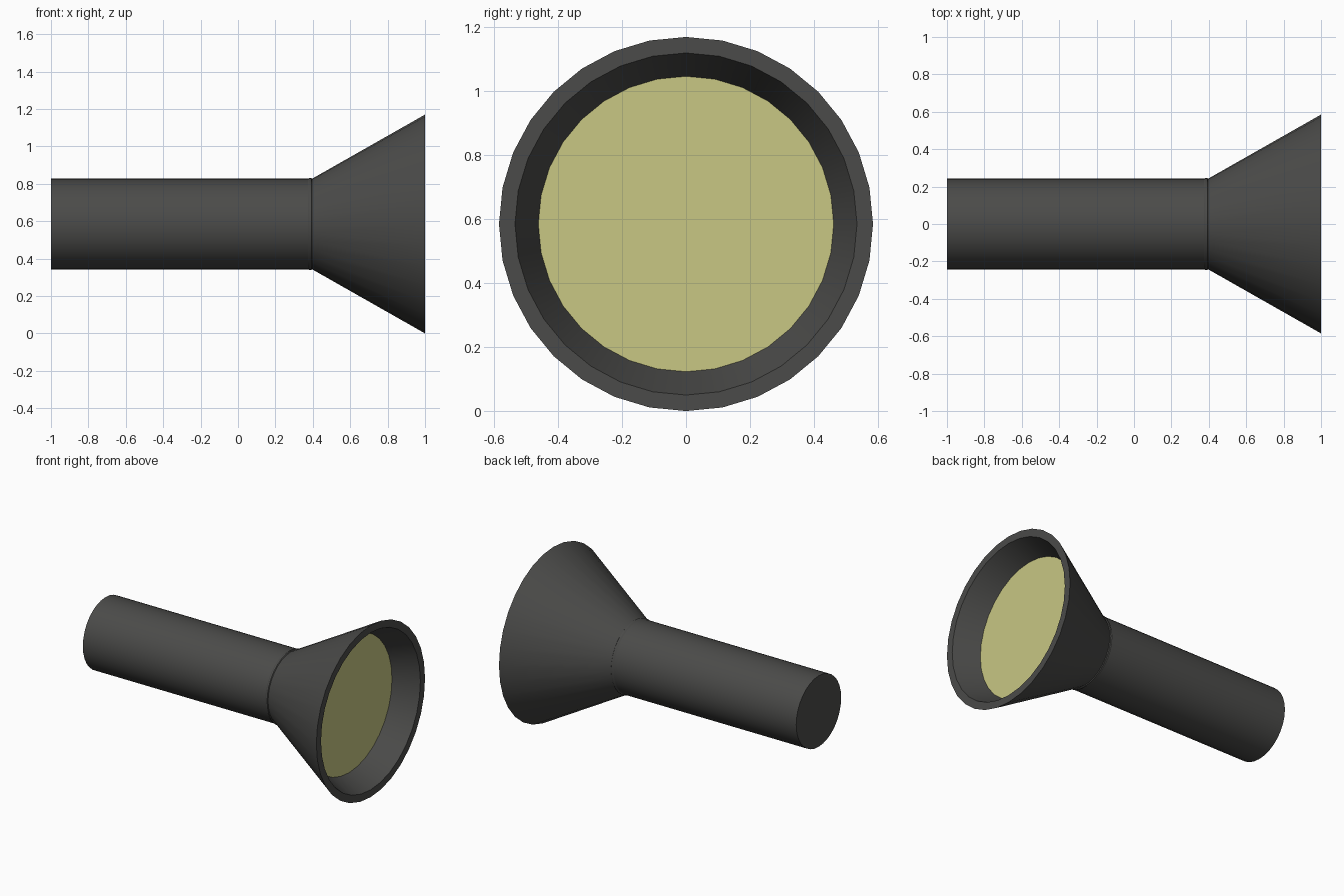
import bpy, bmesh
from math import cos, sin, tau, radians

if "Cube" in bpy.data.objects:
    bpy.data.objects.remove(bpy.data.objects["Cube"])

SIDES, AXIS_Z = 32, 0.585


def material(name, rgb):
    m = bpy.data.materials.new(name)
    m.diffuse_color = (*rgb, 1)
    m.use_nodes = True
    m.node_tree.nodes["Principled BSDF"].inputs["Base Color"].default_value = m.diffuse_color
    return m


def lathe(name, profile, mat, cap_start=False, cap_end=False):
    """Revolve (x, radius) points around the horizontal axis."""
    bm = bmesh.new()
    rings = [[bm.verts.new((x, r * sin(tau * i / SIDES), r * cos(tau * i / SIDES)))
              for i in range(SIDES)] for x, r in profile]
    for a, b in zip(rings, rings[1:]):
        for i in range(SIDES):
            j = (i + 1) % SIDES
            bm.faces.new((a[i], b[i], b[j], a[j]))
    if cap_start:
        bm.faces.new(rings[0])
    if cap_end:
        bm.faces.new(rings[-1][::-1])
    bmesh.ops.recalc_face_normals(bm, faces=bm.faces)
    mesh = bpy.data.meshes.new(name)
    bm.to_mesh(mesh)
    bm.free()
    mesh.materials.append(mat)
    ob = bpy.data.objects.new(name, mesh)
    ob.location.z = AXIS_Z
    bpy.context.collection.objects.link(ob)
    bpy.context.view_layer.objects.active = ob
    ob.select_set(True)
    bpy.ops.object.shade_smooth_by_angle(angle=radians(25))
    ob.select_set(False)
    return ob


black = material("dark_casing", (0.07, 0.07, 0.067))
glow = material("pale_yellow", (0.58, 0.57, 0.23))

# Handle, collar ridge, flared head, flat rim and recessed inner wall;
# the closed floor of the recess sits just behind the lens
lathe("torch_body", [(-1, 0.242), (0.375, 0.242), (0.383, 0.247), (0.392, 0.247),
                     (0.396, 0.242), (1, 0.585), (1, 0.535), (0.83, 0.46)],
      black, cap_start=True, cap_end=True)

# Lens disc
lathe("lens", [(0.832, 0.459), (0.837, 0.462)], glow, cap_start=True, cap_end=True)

• • • • •

● **Directions**: Leave out the pictures and output the rest of the records exactly.

● **Output below**:
import bpy, bmesh
from math import cos, sin, tau, radians

if "Cube" in bpy.data.objects:
    bpy.data.objects.remove(bpy.data.objects["Cube"])

SIDES, AXIS_Z = 32, 0.585


def material(name, rgb):
    m = bpy.data.materials.new(name)
    m.diffuse_color = (*rgb, 1)
    m.use_nodes = True
    m.node_tree.nodes["Principled BSDF"].inputs["Base Color"].default_value = m.diffuse_color
    return m


def lathe(name, profile, mat, cap_start=False, cap_end=False):
    """Revolve (x, radius) points around the horizontal axis."""
    bm = bmesh.new()
    rings = [[bm.verts.new((x, r * sin(tau * i / SIDES), r * cos(tau * i / SIDES)))
              for i in range(SIDES)] for x, r in profile]
    for a, b in zip(rings, rings[1:]):
        for i in range(SIDES):
            j = (i + 1) % SIDES
            bm.faces.new((a[i], b[i], b[j], a[j]))
    if cap_start:
        bm.faces.new(rings[0])
    if cap_end:
        bm.faces.new(rings[-1][::-1])
    bmesh.ops.recalc_face_normals(bm, faces=bm.faces)
    mesh = bpy.data.meshes.new(name)
    bm.to_mesh(mesh)
    bm.free()
    mesh.materials.append(mat)
    ob = bpy.data.objects.new(name, mesh)
    ob.location.z = AXIS_Z
    bpy.context.collection.objects.link(ob)
    bpy.context.view_layer.objects.active = ob
    ob.select_set(True)
    bpy.ops.object.shade_smooth_by_angle(angle=radians(25))
    ob.select_set(False)
    return ob


black = material("dark_casing", (0.07, 0.07, 0.067))
glow = material("pale_yellow", (0.58, 0.57, 0.23))

# Handle, collar ridge, flared head, flat rim and recessed inner wall;
# the closed floor of the recess sits just behind the lens
lathe("torch_body", [(-1, 0.242), (0.375, 0.242), (0.383, 0.247), (0.392, 0.247),
                     (0.396, 0.242), (1, 0.585), (1, 0.535), (0.83, 0.46)],
      black, cap_start=True, cap_end=True)

# Lens disc
lathe("lens", [(0.832, 0.459), (0.837, 0.462)], glow, cap_start=True, cap_end=True)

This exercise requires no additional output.